The New York Times' recent article on baby talk and babbling confirms what generations of parents (and children's librarians) have know for years: those "ba ba" and "da da" utterances that babies make are more than simply adorable; they are the precursors to language development. 

According to one expert, infants begin by making squealing sounds without any identifiable syllables.  By the age of six months, babies (typically) start forming vowel sounds ("aaa"  "ooo") and with practice, consonant sounds ("mmm") by the end of their first year. 

An interesting takeaway from the NYTimes piece was this advice derived from the results of a recent study on language accquisition of babies:
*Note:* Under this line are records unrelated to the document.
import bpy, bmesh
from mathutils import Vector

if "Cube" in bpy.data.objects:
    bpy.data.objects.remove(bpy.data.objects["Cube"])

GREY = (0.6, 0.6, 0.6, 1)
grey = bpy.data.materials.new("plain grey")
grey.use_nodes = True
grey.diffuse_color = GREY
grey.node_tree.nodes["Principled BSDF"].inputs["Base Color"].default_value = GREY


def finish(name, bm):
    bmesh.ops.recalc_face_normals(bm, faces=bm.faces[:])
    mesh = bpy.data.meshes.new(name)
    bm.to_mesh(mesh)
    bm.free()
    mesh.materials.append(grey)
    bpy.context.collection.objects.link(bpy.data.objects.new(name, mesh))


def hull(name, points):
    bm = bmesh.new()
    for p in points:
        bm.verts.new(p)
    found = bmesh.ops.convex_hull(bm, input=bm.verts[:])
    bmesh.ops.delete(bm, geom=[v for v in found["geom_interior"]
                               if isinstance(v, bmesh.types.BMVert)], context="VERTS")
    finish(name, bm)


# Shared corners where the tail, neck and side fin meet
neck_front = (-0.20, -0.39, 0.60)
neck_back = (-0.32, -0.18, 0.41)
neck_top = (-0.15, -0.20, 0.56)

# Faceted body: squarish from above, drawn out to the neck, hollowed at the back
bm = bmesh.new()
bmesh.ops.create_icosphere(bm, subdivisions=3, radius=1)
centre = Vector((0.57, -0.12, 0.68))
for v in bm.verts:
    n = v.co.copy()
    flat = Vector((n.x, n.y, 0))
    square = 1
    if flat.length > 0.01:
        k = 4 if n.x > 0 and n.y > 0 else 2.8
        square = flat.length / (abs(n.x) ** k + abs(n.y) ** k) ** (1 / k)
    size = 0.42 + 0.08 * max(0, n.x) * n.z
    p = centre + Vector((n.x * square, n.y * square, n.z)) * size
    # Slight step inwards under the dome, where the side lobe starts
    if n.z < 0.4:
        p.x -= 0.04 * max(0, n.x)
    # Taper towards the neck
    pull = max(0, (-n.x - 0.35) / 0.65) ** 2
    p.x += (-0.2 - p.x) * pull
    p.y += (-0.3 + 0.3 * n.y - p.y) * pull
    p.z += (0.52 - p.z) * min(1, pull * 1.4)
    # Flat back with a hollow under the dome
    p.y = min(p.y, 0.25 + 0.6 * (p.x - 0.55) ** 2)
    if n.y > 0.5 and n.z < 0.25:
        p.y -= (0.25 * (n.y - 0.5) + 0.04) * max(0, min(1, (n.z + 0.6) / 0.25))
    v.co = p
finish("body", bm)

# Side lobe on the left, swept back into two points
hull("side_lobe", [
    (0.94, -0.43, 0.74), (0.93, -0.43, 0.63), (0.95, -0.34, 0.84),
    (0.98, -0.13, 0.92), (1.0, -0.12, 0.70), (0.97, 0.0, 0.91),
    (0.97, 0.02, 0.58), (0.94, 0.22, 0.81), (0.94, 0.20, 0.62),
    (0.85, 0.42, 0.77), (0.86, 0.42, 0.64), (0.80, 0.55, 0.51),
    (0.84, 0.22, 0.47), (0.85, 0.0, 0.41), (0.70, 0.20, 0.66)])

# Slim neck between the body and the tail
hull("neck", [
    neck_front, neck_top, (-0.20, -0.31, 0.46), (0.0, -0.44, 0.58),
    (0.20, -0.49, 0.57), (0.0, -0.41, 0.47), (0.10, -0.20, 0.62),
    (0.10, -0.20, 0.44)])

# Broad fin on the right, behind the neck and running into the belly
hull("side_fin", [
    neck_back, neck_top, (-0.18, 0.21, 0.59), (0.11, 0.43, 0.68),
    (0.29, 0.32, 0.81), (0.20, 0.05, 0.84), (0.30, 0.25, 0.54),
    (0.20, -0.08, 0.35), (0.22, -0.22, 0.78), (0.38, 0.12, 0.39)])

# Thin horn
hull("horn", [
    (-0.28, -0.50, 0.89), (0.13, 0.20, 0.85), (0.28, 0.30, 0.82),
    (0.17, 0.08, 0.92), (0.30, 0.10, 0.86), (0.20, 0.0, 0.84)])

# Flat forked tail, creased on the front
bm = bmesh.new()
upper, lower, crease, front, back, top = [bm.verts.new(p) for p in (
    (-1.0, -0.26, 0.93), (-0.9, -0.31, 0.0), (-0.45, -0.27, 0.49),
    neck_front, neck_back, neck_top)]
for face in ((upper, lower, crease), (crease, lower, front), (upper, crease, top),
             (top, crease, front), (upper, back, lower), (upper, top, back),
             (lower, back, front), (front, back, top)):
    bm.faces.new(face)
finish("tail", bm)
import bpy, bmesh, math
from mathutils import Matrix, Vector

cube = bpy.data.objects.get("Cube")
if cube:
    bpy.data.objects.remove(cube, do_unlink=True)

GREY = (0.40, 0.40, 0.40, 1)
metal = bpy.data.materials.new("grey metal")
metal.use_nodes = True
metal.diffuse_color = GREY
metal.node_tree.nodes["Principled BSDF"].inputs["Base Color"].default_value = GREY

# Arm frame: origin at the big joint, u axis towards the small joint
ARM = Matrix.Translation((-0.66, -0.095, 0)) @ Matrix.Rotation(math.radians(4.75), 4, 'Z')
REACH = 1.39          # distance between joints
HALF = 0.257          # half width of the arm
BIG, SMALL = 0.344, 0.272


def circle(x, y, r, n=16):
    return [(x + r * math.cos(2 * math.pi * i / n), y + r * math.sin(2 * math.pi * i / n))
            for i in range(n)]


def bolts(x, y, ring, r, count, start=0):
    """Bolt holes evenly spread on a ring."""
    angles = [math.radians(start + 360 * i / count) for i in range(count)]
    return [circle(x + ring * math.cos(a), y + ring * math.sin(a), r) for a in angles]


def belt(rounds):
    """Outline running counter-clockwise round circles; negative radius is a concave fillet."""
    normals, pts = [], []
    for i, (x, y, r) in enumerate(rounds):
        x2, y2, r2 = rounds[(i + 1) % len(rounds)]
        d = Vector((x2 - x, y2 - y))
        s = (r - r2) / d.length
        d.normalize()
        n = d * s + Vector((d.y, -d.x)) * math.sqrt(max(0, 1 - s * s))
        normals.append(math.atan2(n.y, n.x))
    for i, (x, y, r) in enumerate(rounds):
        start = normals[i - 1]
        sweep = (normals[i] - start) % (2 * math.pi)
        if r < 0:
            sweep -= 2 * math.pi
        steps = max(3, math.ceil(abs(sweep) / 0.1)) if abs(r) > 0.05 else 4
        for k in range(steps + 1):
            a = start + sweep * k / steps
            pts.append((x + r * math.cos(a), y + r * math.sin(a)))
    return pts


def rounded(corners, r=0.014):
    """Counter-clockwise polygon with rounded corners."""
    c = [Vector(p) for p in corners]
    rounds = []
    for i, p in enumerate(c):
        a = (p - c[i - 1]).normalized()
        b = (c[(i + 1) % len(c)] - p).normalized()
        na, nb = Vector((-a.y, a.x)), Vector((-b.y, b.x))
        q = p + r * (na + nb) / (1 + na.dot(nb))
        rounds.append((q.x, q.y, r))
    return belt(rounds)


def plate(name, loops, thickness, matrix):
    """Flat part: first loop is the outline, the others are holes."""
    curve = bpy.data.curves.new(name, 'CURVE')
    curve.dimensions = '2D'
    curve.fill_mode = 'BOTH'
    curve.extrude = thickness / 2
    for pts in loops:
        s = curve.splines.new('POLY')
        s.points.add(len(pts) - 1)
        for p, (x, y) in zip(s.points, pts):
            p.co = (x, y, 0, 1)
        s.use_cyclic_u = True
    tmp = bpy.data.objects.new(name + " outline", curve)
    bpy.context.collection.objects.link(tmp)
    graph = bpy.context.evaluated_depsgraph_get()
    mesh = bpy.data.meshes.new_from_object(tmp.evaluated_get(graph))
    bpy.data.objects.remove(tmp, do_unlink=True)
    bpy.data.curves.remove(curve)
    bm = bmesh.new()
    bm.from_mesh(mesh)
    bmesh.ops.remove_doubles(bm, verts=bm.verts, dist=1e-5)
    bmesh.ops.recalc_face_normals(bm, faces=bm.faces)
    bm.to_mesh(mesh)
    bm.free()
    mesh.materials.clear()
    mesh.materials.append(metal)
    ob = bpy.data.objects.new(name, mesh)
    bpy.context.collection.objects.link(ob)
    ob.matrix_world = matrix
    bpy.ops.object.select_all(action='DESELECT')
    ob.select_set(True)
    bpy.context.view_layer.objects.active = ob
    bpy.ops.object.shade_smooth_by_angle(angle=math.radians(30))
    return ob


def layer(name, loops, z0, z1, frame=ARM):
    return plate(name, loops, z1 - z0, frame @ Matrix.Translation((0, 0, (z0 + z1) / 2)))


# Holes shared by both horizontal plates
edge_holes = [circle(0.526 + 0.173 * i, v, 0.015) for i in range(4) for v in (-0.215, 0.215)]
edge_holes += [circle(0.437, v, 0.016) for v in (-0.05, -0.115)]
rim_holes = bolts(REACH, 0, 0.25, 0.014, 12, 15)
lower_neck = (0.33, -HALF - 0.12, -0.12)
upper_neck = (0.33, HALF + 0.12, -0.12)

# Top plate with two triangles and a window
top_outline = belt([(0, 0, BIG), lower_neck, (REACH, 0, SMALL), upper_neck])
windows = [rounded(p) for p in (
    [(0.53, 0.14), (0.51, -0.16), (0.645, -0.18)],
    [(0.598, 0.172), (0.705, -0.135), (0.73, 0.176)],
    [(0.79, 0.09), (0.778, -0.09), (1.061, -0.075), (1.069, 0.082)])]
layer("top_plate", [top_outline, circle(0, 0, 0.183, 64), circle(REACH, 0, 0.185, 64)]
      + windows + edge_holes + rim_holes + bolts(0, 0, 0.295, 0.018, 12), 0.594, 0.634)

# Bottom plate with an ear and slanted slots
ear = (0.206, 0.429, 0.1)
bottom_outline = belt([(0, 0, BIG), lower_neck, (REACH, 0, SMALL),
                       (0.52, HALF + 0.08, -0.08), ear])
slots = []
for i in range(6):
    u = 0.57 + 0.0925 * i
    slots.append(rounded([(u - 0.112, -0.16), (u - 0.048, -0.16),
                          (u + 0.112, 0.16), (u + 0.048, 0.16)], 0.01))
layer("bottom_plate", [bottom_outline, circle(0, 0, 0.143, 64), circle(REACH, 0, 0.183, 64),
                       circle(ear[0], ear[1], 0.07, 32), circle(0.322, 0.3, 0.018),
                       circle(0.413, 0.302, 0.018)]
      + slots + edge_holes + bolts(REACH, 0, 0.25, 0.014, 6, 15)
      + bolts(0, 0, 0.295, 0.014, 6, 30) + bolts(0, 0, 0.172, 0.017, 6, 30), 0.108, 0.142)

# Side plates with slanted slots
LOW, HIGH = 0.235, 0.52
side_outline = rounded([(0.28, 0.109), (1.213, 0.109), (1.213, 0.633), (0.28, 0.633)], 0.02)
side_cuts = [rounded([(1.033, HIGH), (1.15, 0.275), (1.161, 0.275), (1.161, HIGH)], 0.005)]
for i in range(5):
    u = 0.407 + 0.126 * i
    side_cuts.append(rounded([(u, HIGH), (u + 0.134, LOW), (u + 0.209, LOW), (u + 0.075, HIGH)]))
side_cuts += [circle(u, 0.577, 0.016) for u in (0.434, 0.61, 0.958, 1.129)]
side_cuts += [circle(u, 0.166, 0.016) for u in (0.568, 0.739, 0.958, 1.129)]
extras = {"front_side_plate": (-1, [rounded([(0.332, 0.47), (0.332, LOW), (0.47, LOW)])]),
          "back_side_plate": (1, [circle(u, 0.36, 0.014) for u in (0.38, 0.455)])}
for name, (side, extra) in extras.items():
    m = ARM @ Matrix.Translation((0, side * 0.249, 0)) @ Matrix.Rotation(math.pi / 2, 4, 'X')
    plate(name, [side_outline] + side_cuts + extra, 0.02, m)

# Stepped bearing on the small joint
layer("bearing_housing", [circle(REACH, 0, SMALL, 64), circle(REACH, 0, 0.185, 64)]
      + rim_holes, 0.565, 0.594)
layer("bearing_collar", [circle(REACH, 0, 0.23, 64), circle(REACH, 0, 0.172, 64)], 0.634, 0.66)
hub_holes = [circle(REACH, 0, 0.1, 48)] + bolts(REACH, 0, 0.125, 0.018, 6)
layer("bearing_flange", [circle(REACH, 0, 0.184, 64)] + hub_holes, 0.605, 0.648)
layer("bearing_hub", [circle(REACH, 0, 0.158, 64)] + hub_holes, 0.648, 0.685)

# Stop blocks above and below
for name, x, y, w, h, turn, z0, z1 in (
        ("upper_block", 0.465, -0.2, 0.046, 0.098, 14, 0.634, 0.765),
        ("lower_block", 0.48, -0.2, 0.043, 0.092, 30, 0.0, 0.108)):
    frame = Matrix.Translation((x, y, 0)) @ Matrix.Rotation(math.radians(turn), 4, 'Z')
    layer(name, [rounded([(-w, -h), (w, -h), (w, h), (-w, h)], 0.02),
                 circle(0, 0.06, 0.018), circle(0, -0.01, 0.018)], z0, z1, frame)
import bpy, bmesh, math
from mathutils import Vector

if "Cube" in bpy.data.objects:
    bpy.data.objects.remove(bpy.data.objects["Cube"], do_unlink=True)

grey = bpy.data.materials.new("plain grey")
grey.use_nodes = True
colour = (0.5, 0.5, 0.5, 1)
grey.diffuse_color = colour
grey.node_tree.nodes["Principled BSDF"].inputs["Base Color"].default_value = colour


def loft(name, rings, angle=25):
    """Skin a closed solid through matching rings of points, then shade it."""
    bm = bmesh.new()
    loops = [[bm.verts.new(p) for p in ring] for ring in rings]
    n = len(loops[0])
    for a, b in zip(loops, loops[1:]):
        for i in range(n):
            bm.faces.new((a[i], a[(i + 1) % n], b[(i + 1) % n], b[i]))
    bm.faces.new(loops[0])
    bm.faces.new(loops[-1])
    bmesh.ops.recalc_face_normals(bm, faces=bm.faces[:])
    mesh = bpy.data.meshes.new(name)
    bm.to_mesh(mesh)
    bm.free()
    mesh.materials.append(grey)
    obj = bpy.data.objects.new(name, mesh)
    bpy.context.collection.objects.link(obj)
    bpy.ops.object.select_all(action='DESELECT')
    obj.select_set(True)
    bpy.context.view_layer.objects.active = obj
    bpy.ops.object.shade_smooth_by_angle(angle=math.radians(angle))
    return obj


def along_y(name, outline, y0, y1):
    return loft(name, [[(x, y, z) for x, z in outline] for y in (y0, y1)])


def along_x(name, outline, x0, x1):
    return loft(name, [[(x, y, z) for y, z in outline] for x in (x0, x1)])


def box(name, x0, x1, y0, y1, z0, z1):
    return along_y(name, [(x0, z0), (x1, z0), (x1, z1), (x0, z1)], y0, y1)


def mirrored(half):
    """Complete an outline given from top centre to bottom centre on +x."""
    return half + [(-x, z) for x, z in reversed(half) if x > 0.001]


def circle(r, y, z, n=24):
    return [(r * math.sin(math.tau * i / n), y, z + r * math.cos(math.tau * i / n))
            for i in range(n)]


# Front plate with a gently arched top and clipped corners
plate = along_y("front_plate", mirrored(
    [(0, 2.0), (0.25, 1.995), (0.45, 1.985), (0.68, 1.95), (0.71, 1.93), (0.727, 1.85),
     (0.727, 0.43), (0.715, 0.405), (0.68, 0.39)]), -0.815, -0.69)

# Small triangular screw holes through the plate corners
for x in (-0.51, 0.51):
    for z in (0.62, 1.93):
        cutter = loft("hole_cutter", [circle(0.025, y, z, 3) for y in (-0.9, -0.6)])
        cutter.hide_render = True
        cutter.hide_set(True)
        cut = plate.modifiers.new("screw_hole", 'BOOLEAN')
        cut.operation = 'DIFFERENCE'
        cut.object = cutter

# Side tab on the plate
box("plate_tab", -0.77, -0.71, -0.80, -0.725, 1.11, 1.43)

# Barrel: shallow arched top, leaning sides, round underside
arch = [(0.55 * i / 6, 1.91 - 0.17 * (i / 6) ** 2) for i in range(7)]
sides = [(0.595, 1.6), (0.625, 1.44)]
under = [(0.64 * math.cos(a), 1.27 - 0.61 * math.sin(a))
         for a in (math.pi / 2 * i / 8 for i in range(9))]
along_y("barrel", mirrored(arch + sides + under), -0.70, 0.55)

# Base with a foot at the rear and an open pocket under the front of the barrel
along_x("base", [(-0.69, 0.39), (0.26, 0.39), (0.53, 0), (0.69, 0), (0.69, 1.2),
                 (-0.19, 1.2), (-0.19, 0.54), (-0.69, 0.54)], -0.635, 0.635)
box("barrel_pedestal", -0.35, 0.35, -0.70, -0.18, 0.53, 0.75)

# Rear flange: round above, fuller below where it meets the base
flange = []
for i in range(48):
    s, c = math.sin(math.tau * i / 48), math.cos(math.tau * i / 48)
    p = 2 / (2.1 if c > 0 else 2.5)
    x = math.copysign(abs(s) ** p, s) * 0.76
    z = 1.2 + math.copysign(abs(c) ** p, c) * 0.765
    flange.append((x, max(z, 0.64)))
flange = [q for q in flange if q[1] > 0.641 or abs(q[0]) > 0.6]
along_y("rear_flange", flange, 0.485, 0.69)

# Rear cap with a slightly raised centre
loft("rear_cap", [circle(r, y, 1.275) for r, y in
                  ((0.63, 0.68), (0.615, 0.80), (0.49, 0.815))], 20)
"....if a baby looks at an apple and says, “Ba ba!” it’s better to respond by naming the apple than by guessing, for example, “Do you want your bottle?”  Offering new vocabulary words, even to children too young to form those words, helps strengthen their understanding of language and ability to name new objects. 

Perhaps the most important result of all these new studies on language development was the discovery that "Babies have to hear real language from real people to learn these skills."  There is something irreplacable about the face-to-face contact between a parent and a child that television, even educational programs, cannot duplicate. 

One of the best ways to facilitate this brain-building interaction is by sharing a book with your baby.  As Horn Book editor Martha Parravano so elequently states in A Family of Readers, "Despite all of our society's technological advances, it still just takes one child, one book, and one reader to create this unique space, to work this everyday magic."

Interested in learning more about early brain development?  Charlie Rose has a wonderful series of videos on the brain.  The Developing Brain video may be of particular interest to parents. 

incredibly adorable baby photo courtesy of Flickr user koka_sexton